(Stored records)
=== Begin Enclosure ===
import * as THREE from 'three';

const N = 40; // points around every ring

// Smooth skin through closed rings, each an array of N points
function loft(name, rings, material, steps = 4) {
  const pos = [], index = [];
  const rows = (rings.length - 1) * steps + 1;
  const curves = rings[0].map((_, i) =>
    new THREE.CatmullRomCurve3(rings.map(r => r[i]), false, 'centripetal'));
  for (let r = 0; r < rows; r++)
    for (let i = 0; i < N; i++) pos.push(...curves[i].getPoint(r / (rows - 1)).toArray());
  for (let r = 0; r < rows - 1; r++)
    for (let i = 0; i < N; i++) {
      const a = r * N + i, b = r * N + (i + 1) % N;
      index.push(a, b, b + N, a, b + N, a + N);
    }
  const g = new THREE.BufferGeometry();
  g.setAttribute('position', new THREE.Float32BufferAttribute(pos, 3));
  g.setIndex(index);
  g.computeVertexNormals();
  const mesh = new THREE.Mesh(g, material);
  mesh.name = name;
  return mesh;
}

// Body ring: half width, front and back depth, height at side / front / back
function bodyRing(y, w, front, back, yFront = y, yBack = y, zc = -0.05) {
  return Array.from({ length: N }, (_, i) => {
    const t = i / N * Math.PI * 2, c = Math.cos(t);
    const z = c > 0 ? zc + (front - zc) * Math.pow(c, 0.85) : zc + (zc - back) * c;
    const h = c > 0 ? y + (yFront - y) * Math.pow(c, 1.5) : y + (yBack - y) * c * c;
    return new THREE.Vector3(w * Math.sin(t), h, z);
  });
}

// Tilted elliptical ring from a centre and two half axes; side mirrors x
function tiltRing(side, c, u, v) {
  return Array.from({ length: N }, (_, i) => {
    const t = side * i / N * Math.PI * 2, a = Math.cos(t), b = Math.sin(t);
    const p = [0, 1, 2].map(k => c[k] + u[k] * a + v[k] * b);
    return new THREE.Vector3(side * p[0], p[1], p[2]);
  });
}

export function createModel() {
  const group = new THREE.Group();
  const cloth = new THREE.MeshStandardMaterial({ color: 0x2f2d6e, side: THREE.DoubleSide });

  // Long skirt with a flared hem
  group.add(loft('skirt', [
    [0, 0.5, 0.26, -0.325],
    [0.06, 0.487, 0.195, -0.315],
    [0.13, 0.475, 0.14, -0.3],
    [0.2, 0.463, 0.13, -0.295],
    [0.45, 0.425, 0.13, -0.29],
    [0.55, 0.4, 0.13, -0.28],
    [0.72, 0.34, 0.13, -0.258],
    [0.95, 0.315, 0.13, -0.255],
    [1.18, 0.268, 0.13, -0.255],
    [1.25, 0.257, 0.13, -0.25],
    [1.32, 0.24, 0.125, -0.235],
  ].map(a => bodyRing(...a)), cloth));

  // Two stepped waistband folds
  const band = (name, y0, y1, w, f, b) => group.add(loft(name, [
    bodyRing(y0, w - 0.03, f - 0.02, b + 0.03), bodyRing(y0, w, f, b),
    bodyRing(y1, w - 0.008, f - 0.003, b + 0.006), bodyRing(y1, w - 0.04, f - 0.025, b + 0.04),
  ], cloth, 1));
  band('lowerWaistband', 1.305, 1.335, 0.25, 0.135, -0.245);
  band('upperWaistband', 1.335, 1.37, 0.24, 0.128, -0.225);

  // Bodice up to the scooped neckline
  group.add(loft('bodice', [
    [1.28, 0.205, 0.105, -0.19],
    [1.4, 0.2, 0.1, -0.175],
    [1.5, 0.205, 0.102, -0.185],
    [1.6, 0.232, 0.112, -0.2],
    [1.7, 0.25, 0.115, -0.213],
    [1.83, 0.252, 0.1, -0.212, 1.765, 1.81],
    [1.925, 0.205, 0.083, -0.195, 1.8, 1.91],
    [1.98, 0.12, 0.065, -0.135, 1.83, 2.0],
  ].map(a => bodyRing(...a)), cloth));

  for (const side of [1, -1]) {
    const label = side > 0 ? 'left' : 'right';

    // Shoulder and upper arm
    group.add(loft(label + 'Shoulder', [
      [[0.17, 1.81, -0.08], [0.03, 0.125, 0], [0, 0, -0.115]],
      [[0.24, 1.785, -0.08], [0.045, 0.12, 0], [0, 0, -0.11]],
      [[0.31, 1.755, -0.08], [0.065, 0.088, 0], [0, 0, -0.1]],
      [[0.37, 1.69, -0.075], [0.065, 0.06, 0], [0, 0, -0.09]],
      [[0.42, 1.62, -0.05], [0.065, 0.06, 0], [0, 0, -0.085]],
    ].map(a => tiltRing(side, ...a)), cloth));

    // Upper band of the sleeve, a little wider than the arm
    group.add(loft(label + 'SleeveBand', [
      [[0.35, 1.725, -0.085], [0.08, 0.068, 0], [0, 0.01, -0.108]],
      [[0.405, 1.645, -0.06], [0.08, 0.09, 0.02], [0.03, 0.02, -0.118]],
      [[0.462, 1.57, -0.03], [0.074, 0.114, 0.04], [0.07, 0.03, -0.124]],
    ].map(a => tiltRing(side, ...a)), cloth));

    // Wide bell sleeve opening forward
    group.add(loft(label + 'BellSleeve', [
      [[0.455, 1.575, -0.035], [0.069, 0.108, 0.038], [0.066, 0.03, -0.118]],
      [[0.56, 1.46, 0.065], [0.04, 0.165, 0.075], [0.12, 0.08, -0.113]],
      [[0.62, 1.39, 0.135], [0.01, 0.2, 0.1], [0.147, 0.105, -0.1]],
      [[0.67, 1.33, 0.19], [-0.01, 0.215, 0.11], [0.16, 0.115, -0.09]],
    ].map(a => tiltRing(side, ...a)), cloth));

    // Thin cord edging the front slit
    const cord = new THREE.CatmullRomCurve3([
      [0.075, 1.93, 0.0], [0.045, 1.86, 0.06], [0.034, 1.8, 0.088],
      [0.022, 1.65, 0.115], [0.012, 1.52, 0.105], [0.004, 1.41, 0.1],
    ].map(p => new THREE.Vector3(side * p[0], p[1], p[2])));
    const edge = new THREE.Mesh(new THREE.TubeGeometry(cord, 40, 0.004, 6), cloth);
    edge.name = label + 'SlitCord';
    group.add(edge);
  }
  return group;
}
=== End Enclosure ===
# ACTIVITY
Look through the entries. Copy out each line with "label" in it.

# SOLVED PROBLEM
    const label = side > 0 ? 'left' : 'right';
    group.add(loft(label + 'Shoulder', [
    group.add(loft(label + 'SleeveBand', [
    group.add(loft(label + 'BellSleeve', [
    edge.name = label + 'SlitCord';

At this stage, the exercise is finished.